◆ **LISTED ENTRIES**

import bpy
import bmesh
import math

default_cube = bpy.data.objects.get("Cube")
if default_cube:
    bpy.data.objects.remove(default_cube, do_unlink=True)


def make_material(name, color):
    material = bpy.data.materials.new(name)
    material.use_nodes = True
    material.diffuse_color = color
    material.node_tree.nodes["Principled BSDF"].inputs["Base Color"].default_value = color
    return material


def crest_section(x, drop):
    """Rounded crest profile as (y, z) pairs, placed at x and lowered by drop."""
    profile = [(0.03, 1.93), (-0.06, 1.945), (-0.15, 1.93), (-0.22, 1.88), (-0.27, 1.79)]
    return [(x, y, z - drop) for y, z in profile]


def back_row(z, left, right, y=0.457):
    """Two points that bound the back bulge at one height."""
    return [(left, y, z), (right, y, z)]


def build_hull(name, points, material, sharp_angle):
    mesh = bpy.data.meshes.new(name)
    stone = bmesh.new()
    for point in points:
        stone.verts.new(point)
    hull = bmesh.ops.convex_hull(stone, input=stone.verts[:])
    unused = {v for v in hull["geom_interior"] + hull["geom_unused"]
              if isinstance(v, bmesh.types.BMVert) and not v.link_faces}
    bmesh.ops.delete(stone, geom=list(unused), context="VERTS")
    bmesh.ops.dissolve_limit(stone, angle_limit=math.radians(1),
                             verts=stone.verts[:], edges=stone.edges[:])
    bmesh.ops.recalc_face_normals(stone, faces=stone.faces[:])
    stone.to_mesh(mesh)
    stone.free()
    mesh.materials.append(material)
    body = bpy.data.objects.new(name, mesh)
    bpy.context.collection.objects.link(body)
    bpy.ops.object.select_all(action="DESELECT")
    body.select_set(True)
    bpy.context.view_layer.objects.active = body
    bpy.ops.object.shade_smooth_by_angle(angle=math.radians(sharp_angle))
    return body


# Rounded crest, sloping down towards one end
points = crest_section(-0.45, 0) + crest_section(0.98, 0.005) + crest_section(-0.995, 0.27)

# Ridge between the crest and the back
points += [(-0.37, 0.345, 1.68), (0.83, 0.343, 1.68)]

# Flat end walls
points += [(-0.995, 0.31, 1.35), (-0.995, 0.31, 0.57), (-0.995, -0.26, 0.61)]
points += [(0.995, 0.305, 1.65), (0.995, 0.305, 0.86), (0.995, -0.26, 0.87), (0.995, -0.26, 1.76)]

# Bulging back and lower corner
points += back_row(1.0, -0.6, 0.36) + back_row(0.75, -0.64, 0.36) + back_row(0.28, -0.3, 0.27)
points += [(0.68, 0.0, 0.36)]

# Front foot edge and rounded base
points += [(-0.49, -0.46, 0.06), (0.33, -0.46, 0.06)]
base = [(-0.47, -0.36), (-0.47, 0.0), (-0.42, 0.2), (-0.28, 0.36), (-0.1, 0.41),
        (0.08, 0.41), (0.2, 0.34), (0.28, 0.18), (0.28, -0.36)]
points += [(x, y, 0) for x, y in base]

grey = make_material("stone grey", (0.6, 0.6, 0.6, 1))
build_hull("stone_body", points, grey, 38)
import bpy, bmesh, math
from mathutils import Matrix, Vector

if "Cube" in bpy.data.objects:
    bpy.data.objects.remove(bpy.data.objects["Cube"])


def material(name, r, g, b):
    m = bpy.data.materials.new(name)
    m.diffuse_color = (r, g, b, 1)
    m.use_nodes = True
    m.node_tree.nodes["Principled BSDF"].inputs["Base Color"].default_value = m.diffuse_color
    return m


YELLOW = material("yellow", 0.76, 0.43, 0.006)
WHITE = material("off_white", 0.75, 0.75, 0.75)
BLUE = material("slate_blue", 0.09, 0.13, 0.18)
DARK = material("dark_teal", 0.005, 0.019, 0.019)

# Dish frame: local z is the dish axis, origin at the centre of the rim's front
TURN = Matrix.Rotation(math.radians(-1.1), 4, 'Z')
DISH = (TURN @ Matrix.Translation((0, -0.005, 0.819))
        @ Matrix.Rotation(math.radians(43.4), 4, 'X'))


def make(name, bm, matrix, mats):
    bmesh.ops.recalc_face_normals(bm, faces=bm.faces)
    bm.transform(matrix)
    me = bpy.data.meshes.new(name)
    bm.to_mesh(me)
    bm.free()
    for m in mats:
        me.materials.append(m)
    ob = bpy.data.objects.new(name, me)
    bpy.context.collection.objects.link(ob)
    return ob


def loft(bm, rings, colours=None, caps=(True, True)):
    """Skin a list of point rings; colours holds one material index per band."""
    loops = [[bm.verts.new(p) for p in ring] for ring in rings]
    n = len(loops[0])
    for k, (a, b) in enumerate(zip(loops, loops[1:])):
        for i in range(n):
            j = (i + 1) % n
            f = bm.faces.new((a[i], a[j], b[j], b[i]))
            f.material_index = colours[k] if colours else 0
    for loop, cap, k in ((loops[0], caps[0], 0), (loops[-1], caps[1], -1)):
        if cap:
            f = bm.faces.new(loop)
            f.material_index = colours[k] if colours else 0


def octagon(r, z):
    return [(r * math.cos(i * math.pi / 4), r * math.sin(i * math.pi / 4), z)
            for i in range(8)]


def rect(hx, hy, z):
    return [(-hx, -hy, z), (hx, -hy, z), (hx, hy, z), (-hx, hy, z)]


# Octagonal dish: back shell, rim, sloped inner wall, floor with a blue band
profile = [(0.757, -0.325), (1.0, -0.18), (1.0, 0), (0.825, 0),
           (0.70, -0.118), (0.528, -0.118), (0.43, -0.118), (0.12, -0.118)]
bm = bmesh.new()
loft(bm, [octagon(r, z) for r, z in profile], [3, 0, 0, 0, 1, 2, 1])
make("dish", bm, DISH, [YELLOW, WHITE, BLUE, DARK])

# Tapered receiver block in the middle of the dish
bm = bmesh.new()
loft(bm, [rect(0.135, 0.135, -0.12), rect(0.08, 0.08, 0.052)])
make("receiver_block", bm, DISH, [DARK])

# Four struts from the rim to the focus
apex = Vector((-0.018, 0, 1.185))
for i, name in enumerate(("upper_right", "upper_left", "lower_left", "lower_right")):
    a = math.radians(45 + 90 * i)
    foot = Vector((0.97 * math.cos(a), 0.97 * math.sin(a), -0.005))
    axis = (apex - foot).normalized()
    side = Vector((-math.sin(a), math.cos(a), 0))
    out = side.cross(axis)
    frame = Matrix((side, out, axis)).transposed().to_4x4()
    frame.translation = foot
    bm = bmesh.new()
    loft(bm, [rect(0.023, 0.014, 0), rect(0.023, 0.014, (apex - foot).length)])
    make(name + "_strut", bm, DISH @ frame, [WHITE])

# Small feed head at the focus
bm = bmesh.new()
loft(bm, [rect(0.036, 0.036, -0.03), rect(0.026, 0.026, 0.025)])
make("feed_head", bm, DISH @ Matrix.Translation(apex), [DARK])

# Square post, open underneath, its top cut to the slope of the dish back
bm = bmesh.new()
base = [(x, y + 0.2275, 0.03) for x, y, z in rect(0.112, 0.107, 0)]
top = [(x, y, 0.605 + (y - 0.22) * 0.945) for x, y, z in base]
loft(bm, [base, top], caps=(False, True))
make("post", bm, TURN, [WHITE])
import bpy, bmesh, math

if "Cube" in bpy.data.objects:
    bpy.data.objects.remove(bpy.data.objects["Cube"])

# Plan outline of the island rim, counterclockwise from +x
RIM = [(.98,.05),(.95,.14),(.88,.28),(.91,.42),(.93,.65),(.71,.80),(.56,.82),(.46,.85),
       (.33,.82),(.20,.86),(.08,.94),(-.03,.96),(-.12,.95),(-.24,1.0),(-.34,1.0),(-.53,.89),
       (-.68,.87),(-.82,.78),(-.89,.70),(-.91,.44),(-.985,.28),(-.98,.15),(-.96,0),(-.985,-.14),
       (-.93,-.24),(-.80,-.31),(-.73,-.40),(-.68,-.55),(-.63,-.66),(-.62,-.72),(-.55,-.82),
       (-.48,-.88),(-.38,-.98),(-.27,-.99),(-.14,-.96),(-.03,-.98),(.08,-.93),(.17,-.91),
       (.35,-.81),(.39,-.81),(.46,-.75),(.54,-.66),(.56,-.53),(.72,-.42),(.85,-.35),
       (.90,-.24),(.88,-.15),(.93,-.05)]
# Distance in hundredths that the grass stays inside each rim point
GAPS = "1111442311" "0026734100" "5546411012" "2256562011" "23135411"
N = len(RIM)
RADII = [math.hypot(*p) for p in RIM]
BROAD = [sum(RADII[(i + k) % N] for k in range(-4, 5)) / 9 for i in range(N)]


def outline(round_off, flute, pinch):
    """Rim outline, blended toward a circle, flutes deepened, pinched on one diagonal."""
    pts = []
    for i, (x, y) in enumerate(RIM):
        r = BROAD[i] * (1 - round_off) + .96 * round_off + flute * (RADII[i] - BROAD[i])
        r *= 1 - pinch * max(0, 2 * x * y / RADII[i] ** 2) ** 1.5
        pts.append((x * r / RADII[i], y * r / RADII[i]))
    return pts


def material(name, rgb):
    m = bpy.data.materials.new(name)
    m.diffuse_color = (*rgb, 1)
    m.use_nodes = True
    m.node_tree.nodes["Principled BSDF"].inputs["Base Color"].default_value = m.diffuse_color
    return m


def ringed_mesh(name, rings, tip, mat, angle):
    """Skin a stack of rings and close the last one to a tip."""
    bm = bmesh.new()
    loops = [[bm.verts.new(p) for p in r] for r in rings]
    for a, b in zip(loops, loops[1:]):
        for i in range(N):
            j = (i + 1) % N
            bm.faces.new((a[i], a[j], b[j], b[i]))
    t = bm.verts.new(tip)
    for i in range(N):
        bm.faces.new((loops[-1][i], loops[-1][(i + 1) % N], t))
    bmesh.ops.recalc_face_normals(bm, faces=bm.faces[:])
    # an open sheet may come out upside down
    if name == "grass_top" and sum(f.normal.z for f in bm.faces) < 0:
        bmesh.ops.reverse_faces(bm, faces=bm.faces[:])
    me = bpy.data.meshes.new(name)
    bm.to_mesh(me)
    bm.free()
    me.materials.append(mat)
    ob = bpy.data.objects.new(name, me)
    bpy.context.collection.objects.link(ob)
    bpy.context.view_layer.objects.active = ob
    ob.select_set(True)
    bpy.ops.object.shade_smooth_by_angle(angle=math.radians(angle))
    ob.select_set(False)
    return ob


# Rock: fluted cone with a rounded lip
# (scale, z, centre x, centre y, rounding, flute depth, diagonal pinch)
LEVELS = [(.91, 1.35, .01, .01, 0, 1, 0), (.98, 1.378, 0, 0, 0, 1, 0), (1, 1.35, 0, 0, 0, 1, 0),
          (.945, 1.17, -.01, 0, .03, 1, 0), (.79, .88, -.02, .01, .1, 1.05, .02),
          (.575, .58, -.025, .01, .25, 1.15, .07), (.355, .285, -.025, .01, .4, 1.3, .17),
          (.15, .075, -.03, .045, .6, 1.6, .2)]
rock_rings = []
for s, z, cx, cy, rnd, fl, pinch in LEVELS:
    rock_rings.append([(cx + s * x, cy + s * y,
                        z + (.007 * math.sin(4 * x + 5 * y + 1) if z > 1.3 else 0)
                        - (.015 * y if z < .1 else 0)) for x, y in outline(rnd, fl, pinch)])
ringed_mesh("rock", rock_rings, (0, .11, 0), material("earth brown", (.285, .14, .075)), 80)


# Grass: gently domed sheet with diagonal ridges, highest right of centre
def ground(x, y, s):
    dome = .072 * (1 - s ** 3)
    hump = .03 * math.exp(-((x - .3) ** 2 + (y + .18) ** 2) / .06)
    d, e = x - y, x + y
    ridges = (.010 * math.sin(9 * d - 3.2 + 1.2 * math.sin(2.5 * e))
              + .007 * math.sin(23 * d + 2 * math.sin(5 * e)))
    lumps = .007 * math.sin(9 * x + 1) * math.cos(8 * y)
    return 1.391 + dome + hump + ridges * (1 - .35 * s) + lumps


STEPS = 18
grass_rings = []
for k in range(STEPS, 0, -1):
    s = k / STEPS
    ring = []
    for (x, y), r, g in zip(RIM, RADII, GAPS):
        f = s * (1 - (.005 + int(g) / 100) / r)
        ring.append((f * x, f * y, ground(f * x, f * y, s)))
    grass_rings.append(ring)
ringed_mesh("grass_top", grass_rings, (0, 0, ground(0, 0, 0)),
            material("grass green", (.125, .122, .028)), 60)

◆ **EXERCISE GOAL**
Find every line in the data above that holds the string "loops". Give the number of such lines and nothing else.

◆ **RESPONSE TO THE EXERCISE**
7